Academic Success Coach Stephanie Moore Kreamer is a Float Lieutenant in the Mystic Krewe of Nyx. That means she is responsible for the safety of the women on her float, organizing social and philanthropic events throughout the year, and typically facilitating that float’s unique headdress design. The Mystic Krewe of Nyx is not only the largest krewe to parade ever, with 3447 riders, but it has the special distinction of being all women. Nyx dedicates countless hours and funds to a philanthropic cause. It has collaborated with New Orleans Recreation Development Commission to dedicate the next three years to building three all-ability inclusive playgrounds within Orleans Parish. The first one opened last month in Mid-City.
Clinical Assistant Professor Dr. Nubian Sun is a member of the Mystic Krewe of Femme Fatale. It is not just a Mardi Gras Krewe. It is deeply committed to the well-being of our communities and the nurturance of New Orleans culture through a multitude of activities year-round. They party hard, live gracefully, and serve hard! According to their website, the Mystic Krewe of Femme Fatale is formed for women for social purposes, to establish between its members ties of friendship, sociability, and esteem for the promotion of good fellowship. Founded in 2013, Femme Fatale was the first krewe formed by African American women for African American women, although all women are welcome. Their colors are candy apple red, black, and white, and their signature throw is a designer lady’s compact, symbolizing a constant inward and outward reflection. The Mystic Krewe of Femme Fatale produces several hugely successful community engagement events including its annual "Say Yes to the Prom Dress," which provides gowns and accessories - free of charge - to hundreds of teenage girls around the city.
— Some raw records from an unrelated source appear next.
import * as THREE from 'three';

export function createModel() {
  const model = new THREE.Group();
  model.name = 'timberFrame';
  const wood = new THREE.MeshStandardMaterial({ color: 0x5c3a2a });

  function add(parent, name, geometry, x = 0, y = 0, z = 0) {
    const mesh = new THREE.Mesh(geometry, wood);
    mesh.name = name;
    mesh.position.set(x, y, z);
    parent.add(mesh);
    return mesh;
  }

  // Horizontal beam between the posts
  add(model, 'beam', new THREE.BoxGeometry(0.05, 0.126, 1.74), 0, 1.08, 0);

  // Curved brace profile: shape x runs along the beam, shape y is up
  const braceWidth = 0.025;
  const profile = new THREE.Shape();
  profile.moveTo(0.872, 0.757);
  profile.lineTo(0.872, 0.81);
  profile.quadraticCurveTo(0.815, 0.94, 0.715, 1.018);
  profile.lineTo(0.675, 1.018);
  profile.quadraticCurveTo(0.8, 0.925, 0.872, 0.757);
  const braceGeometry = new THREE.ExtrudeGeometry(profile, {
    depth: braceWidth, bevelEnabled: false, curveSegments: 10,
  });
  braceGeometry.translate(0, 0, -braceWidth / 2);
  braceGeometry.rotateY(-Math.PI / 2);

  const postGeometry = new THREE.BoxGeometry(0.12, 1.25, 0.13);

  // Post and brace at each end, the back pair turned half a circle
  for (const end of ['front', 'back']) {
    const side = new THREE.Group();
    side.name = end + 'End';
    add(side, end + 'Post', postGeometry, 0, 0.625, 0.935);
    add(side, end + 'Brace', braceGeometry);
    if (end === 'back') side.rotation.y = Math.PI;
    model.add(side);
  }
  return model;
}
For DSW Program Director Dr. Tonya Hansel, her spouse, and her children, Carnival is about family and seeing the joy on her children’s faces when they catch a strand of beads or are given a coveted throw. She also loves how they know the “rules” of Carnival, which, for her include
- Never try to cross through or in front of a marching band.
- Catch with your right hand, so the left can protect your face.
- Listen to the adults when they tell you to scoot back.
- If you see a child without a stuffed animal, give them one of the ones you caught.
- King cake is a staple breakfast item.
- No picking up beads off the ground.
- Watch out for the younger children.
- Know where your ladder is at all times.
Dr. Hansel's favorite activity is to catch Zulu and Rex on Fat Tuesday morning, walk to Verti Mart for an “all that jazz” sub, and then on to Frenchmen for a fantastic street party.
For New Orleans, Mardi Gras reinforces a sense of community—a culture, of music, family, friends, and connectedness to the value of life. Carnival has a philanthropic side, and this article highlights ties between Carnival and the values of Social Work.
As Dr. Francois said, “What Mardi Gras means to New Orleans is celebrating in spite of pain, suffering, neglect, poverty, racism, lying politicians, and poor city services and infrastructure. It's a party by the people and for the people.”